Foley, Meyer and Groeneveld all loved the work of Zambikes. They also liked the way it tied in neatly with the concept of their ride – three young men, off from school, pedaling across the United States for bikes for underprivileged children so that the Zambian kids could then make the ride to school for themselves. It was poetic, they said, and definitely worthwhile.
“It was perfect, the way it all worked out,” Groeneveld said.
The stories they tell about the ride across America are awe-inspiring, inspirational, full of testimonies to the human spirit and the kindness of strangers.
Of course, on a ride lasting 54 days and covering nearly 4,000 miles, there are ups and downs, and they had a few.
They rode more than 100 miles on many days, dealt with bike breakdowns, slept in parks, motels, private homes, in churches and at a fire station. They crossed the Appalachian, Ozark, Rocky and Cascade mountains, got chased by a big dog, saw a grizzly bear and coped with blistering heat and high winds.
One night, in Colorado, they mistook a resort for a public campground.
“It was dark out, so we rode right past the campsite,” Groeneveld said, and they woke up to an angry resort manager demanding they leave.
“He really wanted us to get out of there,” said Foley. “But they had guests coming.”
Angry resort managers and tornados aside, they found a lot of goodwill along the way.
“One night we didn’t have a place to sleep,” said Meyer. “We were talking amongst ourselves at this pizza place about it.”
After they’d eaten, they continued to discuss where they could spend the night.
“We are talking to ourselves,” Meyer said, “’cause now we don’t really know where we are staying for the night, and we ask the waitress, ‘Hey, do you mind if we camp out in your backyard, or something?’ And then this guy, who had been listening in, comes over and says, ‘Hey, I’m a doctor from Portland, I don’t mean to be listening in . . . but it’s really cool what you are doing, and I think my kids would love to meet you.’ So, we had a place to stay that night.”
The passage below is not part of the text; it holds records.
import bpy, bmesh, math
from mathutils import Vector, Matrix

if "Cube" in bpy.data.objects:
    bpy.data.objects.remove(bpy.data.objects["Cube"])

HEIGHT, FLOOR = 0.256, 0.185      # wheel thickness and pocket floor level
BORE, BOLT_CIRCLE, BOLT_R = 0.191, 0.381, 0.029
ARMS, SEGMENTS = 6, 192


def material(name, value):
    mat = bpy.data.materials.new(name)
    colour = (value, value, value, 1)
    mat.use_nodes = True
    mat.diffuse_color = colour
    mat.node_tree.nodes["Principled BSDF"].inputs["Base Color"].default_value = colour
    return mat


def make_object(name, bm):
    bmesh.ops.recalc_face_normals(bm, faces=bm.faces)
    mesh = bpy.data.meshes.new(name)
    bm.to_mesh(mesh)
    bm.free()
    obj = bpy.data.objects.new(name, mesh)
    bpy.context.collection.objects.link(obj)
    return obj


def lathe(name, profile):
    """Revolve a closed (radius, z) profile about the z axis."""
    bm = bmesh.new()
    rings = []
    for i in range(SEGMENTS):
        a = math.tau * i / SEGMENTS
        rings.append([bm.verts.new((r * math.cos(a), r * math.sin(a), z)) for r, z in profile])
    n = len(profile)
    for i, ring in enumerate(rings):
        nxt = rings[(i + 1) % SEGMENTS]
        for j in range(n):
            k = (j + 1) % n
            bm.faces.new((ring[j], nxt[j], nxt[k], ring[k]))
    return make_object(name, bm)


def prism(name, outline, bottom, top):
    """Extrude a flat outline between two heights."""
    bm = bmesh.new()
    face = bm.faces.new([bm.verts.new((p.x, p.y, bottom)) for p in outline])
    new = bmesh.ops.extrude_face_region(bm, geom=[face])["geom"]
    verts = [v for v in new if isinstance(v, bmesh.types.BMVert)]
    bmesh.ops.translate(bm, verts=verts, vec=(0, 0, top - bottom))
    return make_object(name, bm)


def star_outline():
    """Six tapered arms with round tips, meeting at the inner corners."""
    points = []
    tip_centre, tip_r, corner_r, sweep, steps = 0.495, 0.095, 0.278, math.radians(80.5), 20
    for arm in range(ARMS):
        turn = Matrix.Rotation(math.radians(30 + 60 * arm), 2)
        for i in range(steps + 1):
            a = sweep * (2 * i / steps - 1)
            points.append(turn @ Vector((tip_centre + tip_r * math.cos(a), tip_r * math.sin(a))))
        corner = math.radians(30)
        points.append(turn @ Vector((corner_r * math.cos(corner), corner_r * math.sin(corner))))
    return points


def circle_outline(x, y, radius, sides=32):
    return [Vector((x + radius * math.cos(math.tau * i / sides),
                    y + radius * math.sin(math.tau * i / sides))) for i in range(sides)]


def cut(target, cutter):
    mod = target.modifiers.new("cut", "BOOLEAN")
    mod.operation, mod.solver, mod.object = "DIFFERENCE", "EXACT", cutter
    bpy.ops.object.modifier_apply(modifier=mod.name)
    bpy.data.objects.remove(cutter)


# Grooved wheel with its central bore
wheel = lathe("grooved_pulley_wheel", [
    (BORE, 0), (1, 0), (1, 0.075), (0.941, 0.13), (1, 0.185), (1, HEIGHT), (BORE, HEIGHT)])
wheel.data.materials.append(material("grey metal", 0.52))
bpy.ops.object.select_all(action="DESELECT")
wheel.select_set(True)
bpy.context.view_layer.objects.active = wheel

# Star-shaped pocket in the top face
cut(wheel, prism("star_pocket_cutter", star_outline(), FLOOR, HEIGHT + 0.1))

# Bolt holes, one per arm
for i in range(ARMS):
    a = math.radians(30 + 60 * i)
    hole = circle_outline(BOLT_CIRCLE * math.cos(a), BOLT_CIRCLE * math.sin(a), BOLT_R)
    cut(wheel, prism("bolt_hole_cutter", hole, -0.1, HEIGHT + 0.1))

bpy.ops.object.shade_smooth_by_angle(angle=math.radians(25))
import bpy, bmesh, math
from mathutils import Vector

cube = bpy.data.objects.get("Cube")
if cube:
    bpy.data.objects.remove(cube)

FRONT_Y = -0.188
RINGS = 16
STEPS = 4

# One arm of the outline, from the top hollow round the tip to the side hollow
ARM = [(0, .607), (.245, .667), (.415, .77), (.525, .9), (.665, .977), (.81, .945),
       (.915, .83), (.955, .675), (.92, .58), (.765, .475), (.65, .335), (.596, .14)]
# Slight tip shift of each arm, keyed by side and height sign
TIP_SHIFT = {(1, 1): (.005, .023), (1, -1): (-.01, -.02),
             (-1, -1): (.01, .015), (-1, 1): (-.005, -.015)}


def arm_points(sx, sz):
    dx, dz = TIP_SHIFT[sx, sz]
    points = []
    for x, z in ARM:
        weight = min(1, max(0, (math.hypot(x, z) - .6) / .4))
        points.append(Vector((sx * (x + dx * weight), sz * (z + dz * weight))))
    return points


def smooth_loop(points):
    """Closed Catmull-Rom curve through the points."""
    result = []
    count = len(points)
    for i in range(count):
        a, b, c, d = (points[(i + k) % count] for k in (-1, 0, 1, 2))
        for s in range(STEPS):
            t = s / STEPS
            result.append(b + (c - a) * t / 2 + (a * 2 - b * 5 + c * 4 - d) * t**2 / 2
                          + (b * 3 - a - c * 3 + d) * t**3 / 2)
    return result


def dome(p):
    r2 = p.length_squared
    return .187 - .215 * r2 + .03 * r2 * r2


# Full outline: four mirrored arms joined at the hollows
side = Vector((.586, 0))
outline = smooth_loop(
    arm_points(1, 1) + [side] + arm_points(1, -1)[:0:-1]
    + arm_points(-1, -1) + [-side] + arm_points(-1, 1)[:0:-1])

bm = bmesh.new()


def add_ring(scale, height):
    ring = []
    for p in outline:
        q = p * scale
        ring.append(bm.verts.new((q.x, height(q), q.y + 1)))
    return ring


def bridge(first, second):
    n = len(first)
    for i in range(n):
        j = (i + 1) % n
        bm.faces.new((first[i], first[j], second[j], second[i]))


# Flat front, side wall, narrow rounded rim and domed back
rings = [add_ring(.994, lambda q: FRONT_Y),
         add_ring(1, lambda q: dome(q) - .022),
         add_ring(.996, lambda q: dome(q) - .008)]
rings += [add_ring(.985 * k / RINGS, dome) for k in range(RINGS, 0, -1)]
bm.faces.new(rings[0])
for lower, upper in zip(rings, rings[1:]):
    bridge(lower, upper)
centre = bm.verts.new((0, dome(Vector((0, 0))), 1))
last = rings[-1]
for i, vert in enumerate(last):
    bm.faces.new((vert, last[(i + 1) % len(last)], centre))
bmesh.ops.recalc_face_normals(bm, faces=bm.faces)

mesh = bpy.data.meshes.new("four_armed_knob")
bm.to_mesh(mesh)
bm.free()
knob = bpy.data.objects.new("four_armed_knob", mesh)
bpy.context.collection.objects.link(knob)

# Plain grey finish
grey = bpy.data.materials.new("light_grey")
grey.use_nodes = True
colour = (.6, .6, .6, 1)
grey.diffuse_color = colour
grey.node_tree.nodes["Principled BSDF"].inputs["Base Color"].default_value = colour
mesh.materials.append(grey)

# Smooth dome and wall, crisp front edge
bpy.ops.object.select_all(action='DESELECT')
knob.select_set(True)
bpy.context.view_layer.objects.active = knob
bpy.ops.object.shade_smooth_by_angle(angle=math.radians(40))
The doctor’s generosity was just one of many memorable kindnesses along their way. The three agreed that probably the best part of the experience was getting to see America from the inside out.
The three bikers route across America. See their Ride to School website.
“You go on camping trips, maybe family vacations, and see things growing up,” said Foley, “but it is nothing like this was. You really learn a lot about people that you wouldn’t usually think.”
Their original goal was to raise $25,000 for Zambikes. By the time they’d reached the West Coast, they had $14,000, and even afterward, the number continued to rise.
The riders marked the trip as a success.
“Fourteen thousand, three hundred dollars,” Foley and Meyer said in unison.
A whistle could have easily accompanied the words.
Reaching more than half their financial goal and with the experience of a lifetime under their belts, it’s probably safe to say they managed to take summer vacation and make it a little something more.
Will they ever do something like this again?
“I hope we do more things like this. I definitely want to,” said Foley. But, he said, “It feels like a once in a lifetime experience.”
Talon Bronson is a Reporter for Youth Journalism International.